As the government shutdown stretches on, it may begin to affect how communities are able to help victims of sexual assault.
The $3.2 billion the Department of Justice sets aside via its Office of Victim Advocacy includes the largest single source of money for supporting women who have been victims of sexual assault. However, when the last of the money funding federal government programs gets spent this week, managers of Office of Victim Advocacy funds will be idled.
Among other things, that means a pause of money flowing to organizations who help women with the aftermath of sexual or domestic abuse.
In Macon, the Crisis Line and Safe House is already looking at $330,000 in unreimbursed expenses dating back to October 2018 and has taken out a $100,000 line of credit.
Dee Simms is the executive director of the Crisis Line and Safe House. She said if the shutdown lasts past Friday, the group will have to make very tough decisions. She said the safe house will stay open, but people who work directly with sexual assault victims may be furloughed.
“You're talking about someone that is there during the rape kit collection of evidence,” Simms said. “Someone who is there to hold their hand, explain to them their rights.”
Around the state, managers of the Ruth’s Cottage shelter for victims of domestic violence in Tifton say they have enough money in the bank to ensure operation, but that they, too, may have to look at curtailing counseling services if the shutdown lasts another month.

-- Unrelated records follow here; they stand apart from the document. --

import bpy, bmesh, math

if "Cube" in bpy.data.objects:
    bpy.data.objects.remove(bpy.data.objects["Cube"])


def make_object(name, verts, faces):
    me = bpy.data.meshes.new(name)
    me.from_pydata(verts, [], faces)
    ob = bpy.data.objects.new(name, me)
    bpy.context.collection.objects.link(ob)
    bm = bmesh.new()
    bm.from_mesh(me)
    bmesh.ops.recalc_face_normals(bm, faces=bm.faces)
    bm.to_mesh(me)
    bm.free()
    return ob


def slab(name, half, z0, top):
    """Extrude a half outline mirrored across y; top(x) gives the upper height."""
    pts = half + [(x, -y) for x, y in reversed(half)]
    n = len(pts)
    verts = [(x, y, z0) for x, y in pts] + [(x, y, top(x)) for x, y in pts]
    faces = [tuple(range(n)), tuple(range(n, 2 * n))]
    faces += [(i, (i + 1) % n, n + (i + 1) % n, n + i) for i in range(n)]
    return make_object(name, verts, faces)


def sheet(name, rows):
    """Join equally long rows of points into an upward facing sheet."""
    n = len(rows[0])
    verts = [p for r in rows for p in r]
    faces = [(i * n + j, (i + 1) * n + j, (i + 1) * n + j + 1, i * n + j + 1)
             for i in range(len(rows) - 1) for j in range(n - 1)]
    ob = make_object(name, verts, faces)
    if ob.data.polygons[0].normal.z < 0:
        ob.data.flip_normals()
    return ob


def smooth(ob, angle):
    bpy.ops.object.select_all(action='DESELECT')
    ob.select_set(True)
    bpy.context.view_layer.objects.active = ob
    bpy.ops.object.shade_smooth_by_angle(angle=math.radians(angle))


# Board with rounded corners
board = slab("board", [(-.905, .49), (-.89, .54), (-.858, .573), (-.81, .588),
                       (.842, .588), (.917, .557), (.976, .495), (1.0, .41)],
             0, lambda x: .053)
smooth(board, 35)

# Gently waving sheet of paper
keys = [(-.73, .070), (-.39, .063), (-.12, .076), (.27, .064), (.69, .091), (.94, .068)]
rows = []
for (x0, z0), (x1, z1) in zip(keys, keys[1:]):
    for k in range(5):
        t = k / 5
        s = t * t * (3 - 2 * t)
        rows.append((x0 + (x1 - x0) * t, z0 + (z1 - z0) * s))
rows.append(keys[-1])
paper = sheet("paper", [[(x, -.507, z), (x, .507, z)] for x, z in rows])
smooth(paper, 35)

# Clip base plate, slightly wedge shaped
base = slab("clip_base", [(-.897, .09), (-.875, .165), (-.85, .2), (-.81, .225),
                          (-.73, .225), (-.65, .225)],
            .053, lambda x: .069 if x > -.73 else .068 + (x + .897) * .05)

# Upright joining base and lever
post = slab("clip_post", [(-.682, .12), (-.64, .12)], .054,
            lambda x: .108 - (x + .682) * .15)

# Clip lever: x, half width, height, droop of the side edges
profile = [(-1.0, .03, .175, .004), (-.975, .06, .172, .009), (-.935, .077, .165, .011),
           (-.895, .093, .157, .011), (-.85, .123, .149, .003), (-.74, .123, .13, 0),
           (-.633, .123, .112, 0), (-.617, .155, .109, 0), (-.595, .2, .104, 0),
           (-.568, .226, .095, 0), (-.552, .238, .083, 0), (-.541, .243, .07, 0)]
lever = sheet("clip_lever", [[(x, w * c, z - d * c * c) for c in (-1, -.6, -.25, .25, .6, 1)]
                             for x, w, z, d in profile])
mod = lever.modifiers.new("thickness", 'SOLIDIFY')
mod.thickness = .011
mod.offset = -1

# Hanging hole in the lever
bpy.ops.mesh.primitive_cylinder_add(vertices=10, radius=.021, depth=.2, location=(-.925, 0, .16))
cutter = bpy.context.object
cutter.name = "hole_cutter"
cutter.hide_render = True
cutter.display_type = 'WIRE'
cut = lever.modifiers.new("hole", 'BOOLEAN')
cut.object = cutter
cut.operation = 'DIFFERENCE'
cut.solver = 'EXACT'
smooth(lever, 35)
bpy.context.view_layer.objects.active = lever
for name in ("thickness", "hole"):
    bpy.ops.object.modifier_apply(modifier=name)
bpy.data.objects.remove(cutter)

In Columbus, Lindsey Reis, executive director of the Hope Harbour shelter, said that organization has worked for years to build emergency reserves. They can hold on for a two months without federal reimbursement without resorting to furloughs.
“I know a lot of that is going on, it just hasn’t happened here yet,” Reis said.
Still, Reis said she has considered what they might have to do if the shutdown stretch into the Spring. Like Dee Simms in Macon, Reis said the women’s shelter has to stay open no matter what, but there might have to be cuts in counseling and advocacy.
The 15-year-old Violence Against Women Act had been the other major source of federal money for sexual assault victims. The last Congress did not reauthorize that money in 2018.
Back in Macon, Dee Simms said she is accepting donations, for which the local district attorney has pledged some matching funds, for the Crisis Line and Safe House.